High-profile cases like the Sherman deaths no easier to solve for police, experts say

As police continue to investigate "suspicious" deaths of billionaire couple Barry and Honey Sherman, experts say investigations involving prominent community members come with unique challenges.

Investigations involving prominent community members come with unique challenges

Billionaire philanthropist couple Barry and Honey Sherman were found dead in their home in December. Police called their deaths 'suspicious' but have said very little about the case. (United Jewish Appeal/Canadian Press)

It was surely a horrifying scene: Two victims, a husband and wife, both found dead inside their home in a wealthy Toronto neighbourhood.

While that setting calls to mind the shocking deaths of billionaire couple Barry and Honey Sherman at their North York mansion in December — a case police are calling a "suspicious death investigation" — it's also the circumstances of a cold case from 1978.

One morning in March that year, police responded to a 911 call at a home on Dewbourne Avenue near Flanders Road in the city's posh Forest Hill neighbourhood. Inside the house, investigators made a gruesome discovery: The bodies of 64-year-old Harold Fagan and his wife, 63-year-old Florence Fagan, both with gunshot wounds.

As The Ottawa Journal reported soon after, police treated the deaths of the successful Toronto businessman and his wife as a double murder.

Much like the mysterious Sherman case, the Fagan murders gripped the city — but four decades later, the high-profile case still hasn't been solved.

High-profile police investigations aren't necessarily easier to solve. In 1978, the shooting deaths of businessman Harold Fagan and his wife Florence Fagan, which the CBC covered that year as seen in this file footage, shocked the city. The case still hasn't been solved. (CBC Archives)

Despite the overwhelming public interest in police investigations involving prominent community members, experts say answers in high-profile cases don't always come quickly. These cases also come with their own set of challenges, according to current and former police officers, be it increased public scrutiny or a larger, more time-consuming investigation stemming from the victims' large social networks.

"When you have high-profile cases, they garner more media attention, they garner more attention from the public, and everyone's talking about them because it was someone that was well-known or someone that was rich and famous," explained Det.-Sgt. Stacy Gallant, who handles cold cases with Toronto police's homicide squad.

But when someone has an extensive network of friends and family in Toronto and beyond, "then you have more interviews to do, you have more people to contact, you have more to investigate," he said.

'It takes time sometimes'

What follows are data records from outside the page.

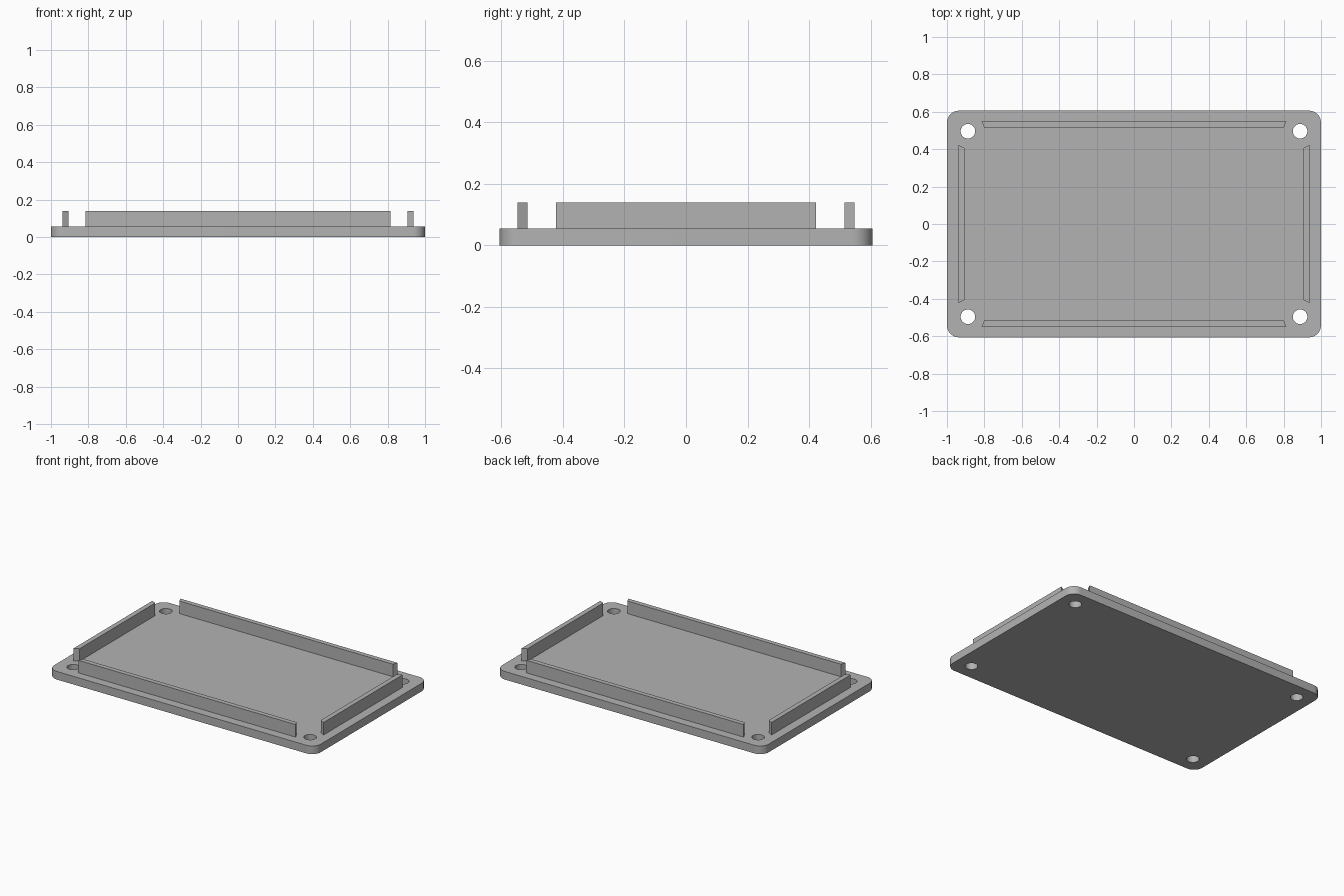
import bpy
import bmesh
from math import radians
from mathutils import Matrix

HALF_X, HALF_Y, THICK, TOP = 1.0, 0.606, 0.055, 0.14
CORNER, HOLE_R, HOLE_X, HOLE_Y = 0.065, 0.039, 0.888, 0.496

cube = bpy.data.objects.get("Cube")
if cube:
    bpy.data.objects.remove(cube, do_unlink=True)

grey = bpy.data.materials.new("plain grey")
grey.use_nodes = True
colour = (0.45, 0.45, 0.45, 1)
grey.diffuse_color = colour
grey.node_tree.nodes["Principled BSDF"].inputs["Base Color"].default_value = colour


def add_object(name, bm):
    mesh = bpy.data.meshes.new(name)
    bmesh.ops.recalc_face_normals(bm, faces=bm.faces)
    bm.to_mesh(mesh)
    bm.free()
    mesh.materials.append(grey)
    obj = bpy.data.objects.new(name, mesh)
    bpy.context.collection.objects.link(obj)
    return obj


def add_prism(name, outline, z0, z1):
    """Extrude a flat outline from z0 up to z1."""
    bm = bmesh.new()
    face = bm.faces.new([bm.verts.new((x, y, z0)) for x, y in outline])
    top = bmesh.ops.extrude_face_region(bm, geom=[face])["geom"]
    verts = [g for g in top if isinstance(g, bmesh.types.BMVert)]
    bmesh.ops.translate(bm, verts=verts, vec=(0, 0, z1 - z0))
    return add_object(name, bm)


# Base plate with rounded corners
bm = bmesh.new()
bmesh.ops.create_cube(bm, size=1, matrix=Matrix.Translation((0, 0, THICK / 2))
                      @ Matrix.Diagonal((2 * HALF_X, 2 * HALF_Y, THICK, 1)))
uprights = [e for e in bm.edges if abs(e.verts[0].co.z - e.verts[1].co.z) > THICK / 2]
bmesh.ops.bevel(bm, geom=uprights, offset=CORNER, segments=10, profile=0.5, affect="EDGES")
plate = add_object("base_plate", bm)

# Screw holes through the four corners
bm = bmesh.new()
for sx in (-1, 1):
    for sy in (-1, 1):
        bmesh.ops.create_cone(bm, cap_ends=True, segments=40, radius1=HOLE_R,
                              radius2=HOLE_R, depth=4 * THICK,
                              matrix=Matrix.Translation((sx * HOLE_X, sy * HOLE_Y, 0)))
cutter = add_object("screw_hole_cutter", bm)
cutter.hide_render = True
cut = plate.modifiers.new("screw holes", "BOOLEAN")
cut.operation = "DIFFERENCE"
cut.solver = "EXACT"
cut.object = cutter
bpy.context.view_layer.objects.active = plate
plate.select_set(True)
bpy.ops.object.modifier_apply(modifier=cut.name)
bpy.data.objects.remove(cutter, do_unlink=True)
bpy.ops.object.shade_smooth_by_angle(angle=radians(30))

# Upright locating ribs with mitred ends, wider on the outside
for sign, long_side, short_side in ((-1, "front", "right"), (1, "back", "left")):
    long_rib = [(-0.815, 0.547), (0.815, 0.547), (0.8, 0.515), (-0.8, 0.515)]
    short_rib = [(0.938, -0.423), (0.938, 0.423), (0.905, 0.406), (0.905, -0.406)]
    add_prism(long_side + "_rib", [(x, sign * y) for x, y in long_rib], THICK, TOP)
    add_prism(short_side + "_rib", [(sign * x, y) for x, y in short_rib], THICK, TOP)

A year after the Fagan murders, another prominent Toronto family was struck by tragedy. Just minutes away from the Fagan home, three members of the Airst family — Isaac and Celia Airst, and their son, Avrom — were found bludgeoned to death inside their home in the Glencairn Avenue and Englemount Avenue area. 

To this day, that high-profile case also remains unsolved.

While Gallant said there are no updates in either of those four-decade-old cases, he stressed that investigators treat all cases with the same level of care, high-profile or not. Some, he added, just take longer than others.

The unique aspects of high-profile cases can also complicate already challenging investigations.

Det.-Sgt. Stacy Gallant handles cold cases with Toronto police's homicide squad. (Dave Ridgen/CBC)

"It relies on evidence, on what [police are] presented with at the crime scene and what evidence they're able to obtain throughout their investigation," said Dave Perry, a former veteran Toronto police detective who's now CEO of Investigative Solutions Network Inc., a private investigation firm headquartered in Pickering, Ont.

When a case becomes high-profile, there's extra time pressure, Perry added. "It's not just the police, it's the public, it's the media, and it's of course the victims' families who want answers, and they want them right now," he said.

The immediate families of well-connected crime victims typically cooperate with police investigations, but others — including witnesses — are often more hesitant to come forward with information, said retired police officer Michael Arntfield, a professor and criminologist at Western University and director of the Western Cold Case Society.

55-year-old Isaac Airst and his wife, 43-year-old Celia Airst, were killed along with their 22-year-old son in September 1979. The case remains unsolved. (Toronto Police Cold Case Files)

"For all the tools like DNA and phenotyping and touch DNA and ballistics and blood splatters and all the new technologies police have at their disposals, at the end of the day, they're often still reliant on human witnesses," he said.

And when witnesses and evidence are lacking, it's hard to figure out what really happened. But, according to Gallant, a lack of answers provided to the public doesn't mean police aren't working behind the scenes.

He cited the case of Glen Davis, a wealthy environmental philanthropist who was gunned down in an underground parking garage over his lunch hour in 2007.

It took several years to solve the case, Gallant noted, but in the end, Davis' godson pleaded guilty to planning his shooting death. 

"It takes time sometimes," Gallant said.

About the Author

Lauren Pelley

Reporter

Lauren Pelley is a CBC reporter in Toronto covering city hall and municipal affairs. Contact her at: lauren.pelley@cbc.ca